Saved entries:
******
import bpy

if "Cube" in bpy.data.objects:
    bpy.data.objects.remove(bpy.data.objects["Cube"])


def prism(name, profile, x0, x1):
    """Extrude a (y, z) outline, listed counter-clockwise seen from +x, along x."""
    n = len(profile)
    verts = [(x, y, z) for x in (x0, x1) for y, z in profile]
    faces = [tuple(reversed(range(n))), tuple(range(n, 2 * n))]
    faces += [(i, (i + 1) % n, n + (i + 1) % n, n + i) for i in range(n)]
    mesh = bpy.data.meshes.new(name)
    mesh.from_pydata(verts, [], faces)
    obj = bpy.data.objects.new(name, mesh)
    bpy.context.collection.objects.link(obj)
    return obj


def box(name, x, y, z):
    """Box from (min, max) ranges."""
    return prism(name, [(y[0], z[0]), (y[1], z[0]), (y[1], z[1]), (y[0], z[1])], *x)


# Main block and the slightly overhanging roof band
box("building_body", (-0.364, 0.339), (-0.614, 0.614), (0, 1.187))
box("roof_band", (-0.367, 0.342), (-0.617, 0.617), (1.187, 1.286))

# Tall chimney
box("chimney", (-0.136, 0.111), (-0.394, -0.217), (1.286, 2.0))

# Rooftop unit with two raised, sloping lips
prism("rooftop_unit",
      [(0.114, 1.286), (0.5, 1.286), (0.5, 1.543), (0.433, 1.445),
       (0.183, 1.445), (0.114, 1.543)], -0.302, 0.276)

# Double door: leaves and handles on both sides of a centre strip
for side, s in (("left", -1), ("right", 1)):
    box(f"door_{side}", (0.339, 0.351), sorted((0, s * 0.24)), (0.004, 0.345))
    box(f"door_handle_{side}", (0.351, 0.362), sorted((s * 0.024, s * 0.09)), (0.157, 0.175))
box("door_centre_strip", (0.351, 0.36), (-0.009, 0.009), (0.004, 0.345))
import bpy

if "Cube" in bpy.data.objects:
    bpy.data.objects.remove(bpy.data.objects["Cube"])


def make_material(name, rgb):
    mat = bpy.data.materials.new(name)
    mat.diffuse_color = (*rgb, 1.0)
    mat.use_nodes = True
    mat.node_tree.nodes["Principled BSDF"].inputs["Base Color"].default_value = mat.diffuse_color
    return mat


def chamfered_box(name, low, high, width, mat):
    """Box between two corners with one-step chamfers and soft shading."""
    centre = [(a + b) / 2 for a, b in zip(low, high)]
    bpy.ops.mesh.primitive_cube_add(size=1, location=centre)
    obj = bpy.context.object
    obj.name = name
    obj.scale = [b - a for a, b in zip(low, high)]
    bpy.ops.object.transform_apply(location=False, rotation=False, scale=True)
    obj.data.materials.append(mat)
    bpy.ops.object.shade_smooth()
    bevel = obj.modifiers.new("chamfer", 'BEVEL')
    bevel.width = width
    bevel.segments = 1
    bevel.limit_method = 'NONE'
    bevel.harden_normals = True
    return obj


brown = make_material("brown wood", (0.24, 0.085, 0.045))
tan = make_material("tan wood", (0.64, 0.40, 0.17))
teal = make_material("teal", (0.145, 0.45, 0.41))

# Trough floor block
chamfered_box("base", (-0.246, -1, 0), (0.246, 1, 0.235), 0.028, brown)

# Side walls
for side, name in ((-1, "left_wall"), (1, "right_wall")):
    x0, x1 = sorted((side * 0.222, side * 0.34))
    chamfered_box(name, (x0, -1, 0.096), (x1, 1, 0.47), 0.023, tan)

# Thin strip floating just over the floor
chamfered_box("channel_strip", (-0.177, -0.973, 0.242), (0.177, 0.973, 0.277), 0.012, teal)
******
Return every line above where "bevel" appears.

== SOLUTION TO THIS TASK ==
    bevel = obj.modifiers.new("chamfer", 'BEVEL')
    bevel.width = width
    bevel.segments = 1
    bevel.limit_method = 'NONE'
    bevel.harden_normals = True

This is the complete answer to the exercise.